[Start of section]

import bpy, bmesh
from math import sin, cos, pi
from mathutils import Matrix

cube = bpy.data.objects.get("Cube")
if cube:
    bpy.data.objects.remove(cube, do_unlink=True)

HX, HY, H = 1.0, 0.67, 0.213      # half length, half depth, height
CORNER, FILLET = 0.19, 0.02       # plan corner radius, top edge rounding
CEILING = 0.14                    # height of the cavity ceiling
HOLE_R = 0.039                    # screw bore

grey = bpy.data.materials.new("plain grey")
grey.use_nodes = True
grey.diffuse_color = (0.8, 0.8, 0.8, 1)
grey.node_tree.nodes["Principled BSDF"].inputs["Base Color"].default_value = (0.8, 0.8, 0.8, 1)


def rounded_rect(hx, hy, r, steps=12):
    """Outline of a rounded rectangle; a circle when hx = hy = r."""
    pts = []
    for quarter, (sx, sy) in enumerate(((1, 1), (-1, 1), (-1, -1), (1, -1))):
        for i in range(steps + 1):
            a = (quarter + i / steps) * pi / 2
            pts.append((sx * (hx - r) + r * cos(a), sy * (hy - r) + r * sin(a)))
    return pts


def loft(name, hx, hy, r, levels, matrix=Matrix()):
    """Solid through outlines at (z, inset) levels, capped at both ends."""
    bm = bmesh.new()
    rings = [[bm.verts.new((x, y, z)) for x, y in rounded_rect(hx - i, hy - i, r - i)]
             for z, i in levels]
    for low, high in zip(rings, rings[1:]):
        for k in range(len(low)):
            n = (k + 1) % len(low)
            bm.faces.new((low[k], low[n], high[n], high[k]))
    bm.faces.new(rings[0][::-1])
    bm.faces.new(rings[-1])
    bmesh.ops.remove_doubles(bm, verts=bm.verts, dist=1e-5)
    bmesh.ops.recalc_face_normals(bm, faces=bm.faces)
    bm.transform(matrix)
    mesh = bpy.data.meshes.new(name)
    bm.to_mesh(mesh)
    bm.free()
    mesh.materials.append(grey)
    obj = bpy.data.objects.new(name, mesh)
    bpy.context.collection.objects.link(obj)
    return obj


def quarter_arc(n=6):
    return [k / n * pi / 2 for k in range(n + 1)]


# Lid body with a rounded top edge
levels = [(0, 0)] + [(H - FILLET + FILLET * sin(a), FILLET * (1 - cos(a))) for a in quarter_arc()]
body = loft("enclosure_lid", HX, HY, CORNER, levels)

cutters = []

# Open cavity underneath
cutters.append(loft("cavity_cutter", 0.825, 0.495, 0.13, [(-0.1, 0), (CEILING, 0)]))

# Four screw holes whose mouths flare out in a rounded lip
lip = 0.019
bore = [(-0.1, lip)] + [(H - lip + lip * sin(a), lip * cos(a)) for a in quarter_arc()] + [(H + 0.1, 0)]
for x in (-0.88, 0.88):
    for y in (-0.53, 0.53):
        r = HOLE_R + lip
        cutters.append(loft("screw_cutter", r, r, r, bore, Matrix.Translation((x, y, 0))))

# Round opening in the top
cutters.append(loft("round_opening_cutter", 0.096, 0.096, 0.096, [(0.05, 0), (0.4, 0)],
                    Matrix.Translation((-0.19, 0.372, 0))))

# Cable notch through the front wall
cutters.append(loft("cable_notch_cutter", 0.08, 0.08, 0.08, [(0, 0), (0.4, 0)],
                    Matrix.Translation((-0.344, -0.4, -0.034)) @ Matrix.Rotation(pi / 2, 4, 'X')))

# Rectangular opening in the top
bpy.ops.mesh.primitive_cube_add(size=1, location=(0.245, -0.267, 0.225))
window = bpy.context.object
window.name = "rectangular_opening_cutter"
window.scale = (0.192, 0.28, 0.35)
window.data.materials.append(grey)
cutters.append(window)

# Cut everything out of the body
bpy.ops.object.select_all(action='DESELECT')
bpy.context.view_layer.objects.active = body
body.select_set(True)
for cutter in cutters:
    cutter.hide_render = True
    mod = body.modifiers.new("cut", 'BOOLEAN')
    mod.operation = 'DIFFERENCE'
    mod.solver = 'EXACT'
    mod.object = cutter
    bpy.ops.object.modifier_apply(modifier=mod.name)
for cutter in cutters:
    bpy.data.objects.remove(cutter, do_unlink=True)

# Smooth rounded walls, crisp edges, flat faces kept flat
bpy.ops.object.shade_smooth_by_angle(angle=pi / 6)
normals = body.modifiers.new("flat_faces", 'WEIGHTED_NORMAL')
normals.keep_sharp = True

[End of section]

* Instructions to follow
From the records, copy every line that has the string "data" in it.

* Exercise solution
cube = bpy.data.objects.get("Cube")
    bpy.data.objects.remove(cube, do_unlink=True)
grey = bpy.data.materials.new("plain grey")
    mesh = bpy.data.meshes.new(name)
    obj = bpy.data.objects.new(name, mesh)
window.data.materials.append(grey)
    bpy.data.objects.remove(cutter, do_unlink=True)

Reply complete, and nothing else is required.